[COLOR=#707070 !important]Mariam Mokhtar
| November 7, 2014[/COLOR]
Malaysians live in fear of failing the Malay intolerance test.
Many women who use dye to cover the grey in their hair know about the skin allergy test to be performed 48 hours before applying it. A person with an allergy to the chemicals in the dye, like the person with a food intolerance, can develop a nasty rash. In extreme cases, the face may swell and the air passages can get constricted to the point of causing suffocation.
In Malaysia, we have a similar test, known as the “intolerance test”. Malays are sensitive creatures, or so they are told by the ulamas and religious authorities. All Malaysians live in fear of failing the Malay “intolerance test”.
Religious authorities have told Malays that they are very sensitive creatures and that they will react badly to many everyday items. It is a relatively new phenomenon. In the past, Malays were not afflicted by this condition. Perhaps, when a lie is repeated often enough, people end up believing it.
Today, we have Muslims, like the person with an allergy, who will react badly to many normal, everyday things, such as touching dogs, wearing items made of silk, not wearing the tudung, holding hands, being in the same house or room with a man who is not a family member, reading some types of books, listening to some types of music or watching certain films, playing stringed instruments, doing ballet, singing Christmas carols and playing choral music.
In the past, Malay women were not forced to wear the tudung. Today, it is de rigeur, especially if you work in the civil service or aspire to be a politician. In Kelantan, steps are in place to fine women who refuse to wear the tudung. If you are Malay, was your grandmother, who was content with a shawl or selendang, less religious?
How did we get to this stage, where mullahs and conservative Muslims fail to appreciate that a Muslim’s piety, compassion or spirituality cannot and should not be measured by how well she covers her head?
There was a time when Malay girls who were active in sports did not mind wearing shorts, but today this mode of dressing is frowned upon. Now, we concentrate on the attire, rather than a healthy interest in sport.
In years gone by, children were allowed to play amongst themselves. Today, girls and boys, even toddlers, are segregated. Little girls are made to wear the tudung and cover their bodies. Leggings for a child in a tropical climate encourage fungal diseases.
Why are Malays depriving young children of both sexes the chance to bond? Why are we passing down our own adult fears of sexual impropriety to children who have not even reached the age of puberty?
This segregation probably explains why young Malay adults are not able to relate to one another as normal human beings. Some Malay adolescents, when meeting a person of the other sex for the first time, do not know how to behave. They mistake a natural biological attraction for love.
Older Malaysians will remember the days when Malaysians of different races or religions socialised freely. One of these occasions would have been the traditional Malaysian “open house” ritual for festivals.
Today, Malays are reluctant to attend the open houses of their non-Muslim friends. They refuse to eat off plates which may have been contaminated by non-halal food.

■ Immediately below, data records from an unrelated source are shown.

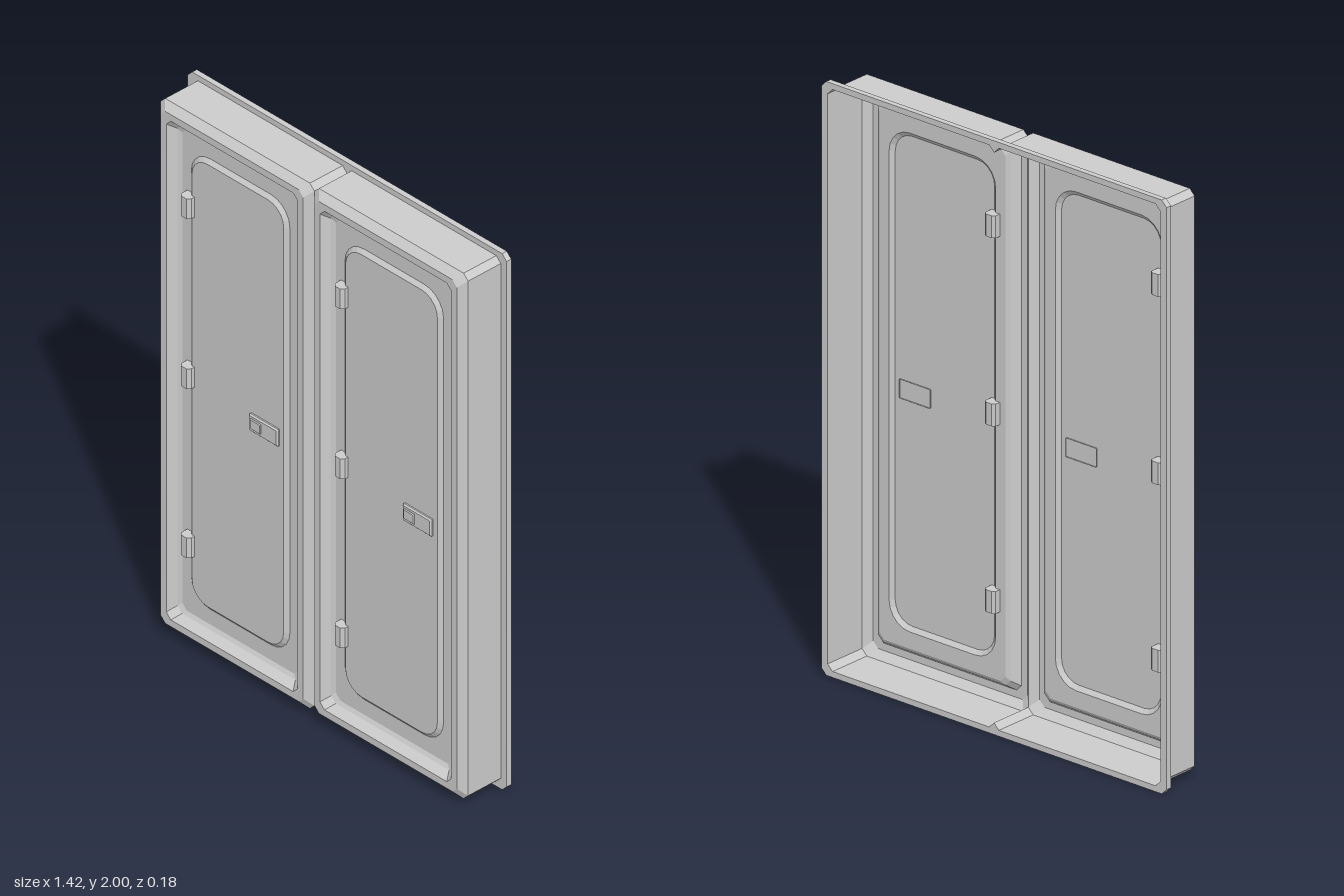
import * as THREE from 'three';

const HW = 0.343, HH = 0.98, CY = 1, CORNER = 0.02;
const FRONT = 0.092, BACK = -0.092, DOOR = 0.055, PANEL = 0.067;
const SEG = 5;
const mat = new THREE.MeshStandardMaterial({ color: 0xcccccc, flatShading: true, side: THREE.DoubleSide });

function add(parent, name, geometry, x = 0, y = 0, z = 0) {
  const m = new THREE.Mesh(geometry, mat);
  m.name = name;
  m.position.set(x, y, z);
  parent.add(m);
  return m;
}

// Rectangle outline, counter-clockwise, with cut or rounded corners
function outline(hw, hh, c, z, round) {
  const pts = [];
  const signs = [[1, 1], [-1, 1], [-1, -1], [1, -1]];
  signs.forEach(([sx, sy], k) => {
    for (let i = 0; i <= SEG; i++) {
      const t = i / SEG;
      let u = 1 - t, v = t;
      if (round) { u = Math.cos(t * Math.PI / 2); v = Math.sin(t * Math.PI / 2); }
      if (k % 2) [u, v] = [v, u];
      pts.push([sx * (hw - c + c * u), sy * (hh - c + c * v), z]);
    }
  });
  return pts;
}

// Joins successive outlines; skipEdge leaves one side of the first band open
function loft(loops, skipEdge, cap) {
  const pos = [];
  const n = loops[0].length;
  for (let l = 0; l + 1 < loops.length; l++) {
    const a = loops[l], b = loops[l + 1];
    for (let i = 0; i < n; i++) {
      if (l === 0 && i === skipEdge) continue;
      const j = (i + 1) % n;
      pos.push(...a[i], ...a[j], ...b[j], ...a[i], ...b[j], ...b[i]);
    }
  }
  if (cap) {
    const last = loops[loops.length - 1];
    for (let i = 0; i < n; i++) pos.push(...last[i], ...last[(i + 1) % n], 0, 0, last[0][2]);
  }
  const g = new THREE.BufferGeometry();
  g.setAttribute('position', new THREE.Float32BufferAttribute(pos, 3));
  g.computeVertexNormals();
  return g;
}

const inset = (d, z, c = CORNER) => outline(HW - d, HH - d, c, z, false);

// Block with bevelled front edges
function plate(hw, hh, z0, z1, bevel) {
  return loft([
    outline(hw, hh, 0.002, z0), outline(hw, hh, 0.002, z1 - bevel),
    outline(hw - bevel, hh - bevel, 0.002, z1),
  ], -1, true);
}

function polygon(points, Type = THREE.Shape) {
  return new Type(points.map(p => new THREE.Vector2(p[0], p[1])));
}

function makeDoor(side) {
  const door = new THREE.Group();
  door.name = side < 0 ? 'rightDoor' : 'leftDoor';
  door.position.set(side * HW, CY, 0);

  // Side walls, bevelled rim, recess and raised centre panel; open where the doors meet
  const openEdge = side < 0 ? 4 * (SEG + 1) - 1 : 2 * (SEG + 1) - 1;
  add(door, 'doorShell', loft([
    inset(0, BACK), inset(0, FRONT - 0.024), inset(0.025, FRONT),
    inset(0.05, FRONT), inset(0.07, DOOR + 0.008), inset(0.083, DOOR),
    outline(0.22, 0.84, 0.085, DOOR, true),
    outline(0.205, 0.825, 0.07, PANEL, true),
  ], openEdge, true));

  // Hinge blocks, reaching through to the back
  const hinge = polygon([[-0.022, -0.015], [-0.022, 0.03], [-0.012, 0.042], [0.012, 0.042],
    [0.022, 0.03], [0.022, -0.015], [0.012, -0.022], [-0.012, -0.022]]);
  const hingeGeo = new THREE.ExtrudeGeometry(hinge, { depth: 0.075, bevelEnabled: false });
  hingeGeo.translate(0, 0, -0.0375).rotateX(Math.PI / 2);
  hingeGeo.scale(1, 1, -1);
  hingeGeo.rotateY(Math.PI);
  for (const y of [-0.628, 0.003, 0.637]) add(door, 'hinge', hingeGeo, -0.215, y, 0.05);

  // Latch plate with its push button
  add(door, 'latchPlate', plate(0.064, 0.032, PANEL - 0.004, PANEL + 0.01, 0.005), 0.122, -0.037);
  add(door, 'latchButton', plate(0.024, 0.019, PANEL, PANEL + 0.014, 0.003), 0.09, -0.037);
  return door;
}

export function createModel() {
  const model = new THREE.Group();
  model.name = 'doubleDoor';
  model.add(makeDoor(-1), makeDoor(1));

  // Mounting flange around the open back, following the notch between the doors
  const w = 2 * HW, c = CORNER;
  const flange = polygon(outline(0.712, 1, 0.02, 0));
  flange.holes.push(polygon([
    [w - c, HH], [c, HH], [0, HH - c], [-c, HH], [c - w, HH], [-w, HH - c],
    [-w, c - HH], [c - w, -HH], [-c, -HH], [0, c - HH], [c, -HH], [w - c, -HH], [w, c - HH], [w, HH - c],
  ], THREE.Path));
  add(model, 'flange', new THREE.ExtrudeGeometry(flange, { depth: 0.02, bevelEnabled: false }), 0, CY, BACK);
  return model;
}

Non-Malay friends claim that their close Muslim friends would only attend a wedding reception at home if a separate section, with food cooked by halal caterers and served disposable plates, were provided. The preparations for the wedding are already stressful without this added burden. Only the very wealthy can accommodate this request.
Older Malays used to do yoga in the privacy of their homes or in groups. A few years ago, a fatwa against Malays doing yoga was issued. Did the ulamas suggest alternative methods of stress or pain relief for these people? Is their prescription to read more of the Quran?
At school, few non-Malay children dare share the contents of their tuck box with their Malay friends for fear of the teacher punishing them for “polluting the blood of the Muslim child” with non-halal food.
Muslims who go overseas on holiday or work are happy to eat from plates in restaurants or dine at the house of foreigners. Back in Malaysia, some Malays behave with extreme fragility. Why the double standard? Why this Jekyll and Hyde character?
Now we have water that is “seditious” and “insensitive” to Muslims because it comes in bottles bearing the image of Lord Murugan next to the halal logo. Will the normal, ordinary Muslim take control of his life and hound these gormless extremists from tarnishing Islam? Will Malays with common sense finally make a stand? Or do they agree that the Cactus Brand mineral water is only a side show to distract us from the other farce, the Sodomy II trial, and other issues like the KLIA2 flooding, the mudslides in Cameron Highlands, the GST, and the 1MDB debacle?
Last edited by pywong; 8th November 2014 at 02:18 PM.